Winter doesn’t go away quietly here in Ontario. Heavy ice storms are a common late-season problem, and they can cause serious property damage. While your tree may have come this far without your help, the next big storm could be the tipping point that breaks a lot of branches, or even brings the whole tree down.
This damage isn’t restricted to your tree, of course; your car and home are susceptible to bearing the brunt of falling limbs. You should properly prepare your tree for the worst winter has to make sure it comes into spring intact!
Protecting Your Tree From Ice Storms
Prevention is the best medicine for weather damage. Before weak or diseased branches, codominant stems (diverging trunks, for example), and already broken limbs fall off, they should be removed. A professional arborist can perform a qualified risk assessment of the tree and prune whatever is necessary.
Pruning can be done by the tree’s owner, but amateur work risks pruning too little or too much. Arborists and pruning experts can properly assess the strength of each branch and detect signs of weakness that might escape a nonprofessional. They can also strengthen the central “leader” trunk if it happens to diverge.
For young trees, annual professional pruning can prevent excessive limb growth and help strengthen the trunk.
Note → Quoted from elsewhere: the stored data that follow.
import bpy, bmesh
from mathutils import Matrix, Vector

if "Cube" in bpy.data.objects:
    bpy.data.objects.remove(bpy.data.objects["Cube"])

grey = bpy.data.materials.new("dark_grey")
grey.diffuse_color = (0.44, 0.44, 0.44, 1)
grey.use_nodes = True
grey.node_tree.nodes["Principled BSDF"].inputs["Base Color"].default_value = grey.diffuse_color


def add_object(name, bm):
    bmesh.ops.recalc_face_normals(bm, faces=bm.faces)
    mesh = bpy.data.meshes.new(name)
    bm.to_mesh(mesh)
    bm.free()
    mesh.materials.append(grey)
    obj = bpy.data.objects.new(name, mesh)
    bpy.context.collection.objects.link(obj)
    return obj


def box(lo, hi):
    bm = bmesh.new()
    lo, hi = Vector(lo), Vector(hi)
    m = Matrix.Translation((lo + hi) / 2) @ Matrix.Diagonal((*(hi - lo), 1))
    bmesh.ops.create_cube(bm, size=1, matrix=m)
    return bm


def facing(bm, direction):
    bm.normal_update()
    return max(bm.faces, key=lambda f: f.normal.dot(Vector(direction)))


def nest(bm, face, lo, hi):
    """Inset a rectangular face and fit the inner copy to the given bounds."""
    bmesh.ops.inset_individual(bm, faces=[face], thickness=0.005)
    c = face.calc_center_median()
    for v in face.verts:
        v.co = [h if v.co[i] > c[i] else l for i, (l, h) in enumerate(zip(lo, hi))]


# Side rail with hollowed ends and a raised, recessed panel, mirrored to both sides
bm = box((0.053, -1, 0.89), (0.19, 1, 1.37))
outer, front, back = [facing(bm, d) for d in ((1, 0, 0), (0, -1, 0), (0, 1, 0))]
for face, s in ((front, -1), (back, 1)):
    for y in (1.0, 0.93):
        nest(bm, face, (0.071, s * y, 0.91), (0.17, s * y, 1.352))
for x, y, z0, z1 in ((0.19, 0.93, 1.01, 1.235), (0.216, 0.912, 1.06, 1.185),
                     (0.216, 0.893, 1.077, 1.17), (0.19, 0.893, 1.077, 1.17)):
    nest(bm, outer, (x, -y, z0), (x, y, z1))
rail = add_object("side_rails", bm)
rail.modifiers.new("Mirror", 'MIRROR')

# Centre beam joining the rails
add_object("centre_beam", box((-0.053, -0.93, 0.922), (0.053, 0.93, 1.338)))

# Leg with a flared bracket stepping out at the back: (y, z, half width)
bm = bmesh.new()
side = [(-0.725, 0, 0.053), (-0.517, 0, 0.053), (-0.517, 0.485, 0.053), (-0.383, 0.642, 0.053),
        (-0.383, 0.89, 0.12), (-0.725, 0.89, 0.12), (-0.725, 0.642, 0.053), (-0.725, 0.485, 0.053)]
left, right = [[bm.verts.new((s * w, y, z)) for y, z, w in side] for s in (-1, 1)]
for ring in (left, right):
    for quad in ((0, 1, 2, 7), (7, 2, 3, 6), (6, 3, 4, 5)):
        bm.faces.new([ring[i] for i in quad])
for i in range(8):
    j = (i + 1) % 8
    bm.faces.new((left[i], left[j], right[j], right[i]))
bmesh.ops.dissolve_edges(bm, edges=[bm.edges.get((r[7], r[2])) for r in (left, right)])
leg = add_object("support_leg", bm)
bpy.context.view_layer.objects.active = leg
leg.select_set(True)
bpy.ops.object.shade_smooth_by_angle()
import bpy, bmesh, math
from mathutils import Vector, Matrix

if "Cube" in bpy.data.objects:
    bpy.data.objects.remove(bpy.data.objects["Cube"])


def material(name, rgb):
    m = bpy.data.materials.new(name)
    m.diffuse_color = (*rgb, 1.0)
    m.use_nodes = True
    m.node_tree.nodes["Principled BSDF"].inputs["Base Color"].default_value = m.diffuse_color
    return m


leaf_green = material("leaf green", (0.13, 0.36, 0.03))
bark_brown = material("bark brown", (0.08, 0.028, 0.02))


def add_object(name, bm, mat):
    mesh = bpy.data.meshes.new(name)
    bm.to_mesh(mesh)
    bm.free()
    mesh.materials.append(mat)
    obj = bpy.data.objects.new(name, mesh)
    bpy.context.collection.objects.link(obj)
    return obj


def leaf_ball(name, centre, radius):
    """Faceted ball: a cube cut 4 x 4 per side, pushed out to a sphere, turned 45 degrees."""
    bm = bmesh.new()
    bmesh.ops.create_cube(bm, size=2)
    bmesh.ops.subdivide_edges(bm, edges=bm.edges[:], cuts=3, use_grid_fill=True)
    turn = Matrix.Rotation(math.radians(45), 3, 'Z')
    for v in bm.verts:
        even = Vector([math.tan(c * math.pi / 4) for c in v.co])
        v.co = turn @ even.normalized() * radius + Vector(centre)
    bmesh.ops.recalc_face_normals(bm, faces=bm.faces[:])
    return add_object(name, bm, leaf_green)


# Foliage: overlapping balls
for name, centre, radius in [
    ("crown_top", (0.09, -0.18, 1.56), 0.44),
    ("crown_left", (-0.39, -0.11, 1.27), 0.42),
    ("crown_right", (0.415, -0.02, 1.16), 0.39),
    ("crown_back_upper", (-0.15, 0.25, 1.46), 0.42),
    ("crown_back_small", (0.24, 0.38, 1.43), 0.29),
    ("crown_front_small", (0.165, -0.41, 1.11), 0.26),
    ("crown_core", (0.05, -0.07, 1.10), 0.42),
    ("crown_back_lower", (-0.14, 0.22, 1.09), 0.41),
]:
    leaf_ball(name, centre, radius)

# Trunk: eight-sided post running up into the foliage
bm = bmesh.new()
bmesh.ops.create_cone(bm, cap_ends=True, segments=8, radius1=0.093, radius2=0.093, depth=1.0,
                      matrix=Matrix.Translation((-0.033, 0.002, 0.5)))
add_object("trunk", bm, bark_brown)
This is necessary especially for fast-growing trees, like a fruit tree, which tend to be more brittle and sprout more “crotches”, or diverging V-shaped limbs. If you’re looking to plant new trees, choose a strong species: conifers, red maple, oak, poplar, and sycamore are all hardy species.
What To Do During The Ice Storm
Nothing can be done during an ice storm that would be safe for the tree or you, so please don’t try anything. Even if you notice sagging limbs under the ice, do not try to knock the ice off as a preventative measure. You’ll just make the chances of cracking more likely, and it might just crack and fall on you. So sit tight, and hope that your preparations work!
Helping Your Tree After The Storm
If you notice the potential for damage to occur during a winter storm, wait until the storm is over and the ice has melted off the tree. The threat isn’t over once the precipitation is, and trying to do work on branches heavy with ice and snow is hazardous to the tree and your safety.
If any branches have broken off, do not leave the damaged part alone. The remaining branch should be pruned back to where it meets a larger branch or the trunk. A proper pruning will prevent future decay, infection, or unwanted sprouting by sealing off the wound and aiding the healing process.
If you’re going to take on the job yourself, make sure to do all the work with proper protective equipment: tools that are sharp (dull tools are unsafe tools), eye and head protection, a sturdy ladder, and a helper or two to make sure everything is safe. Remember, when in doubt, call an arborist!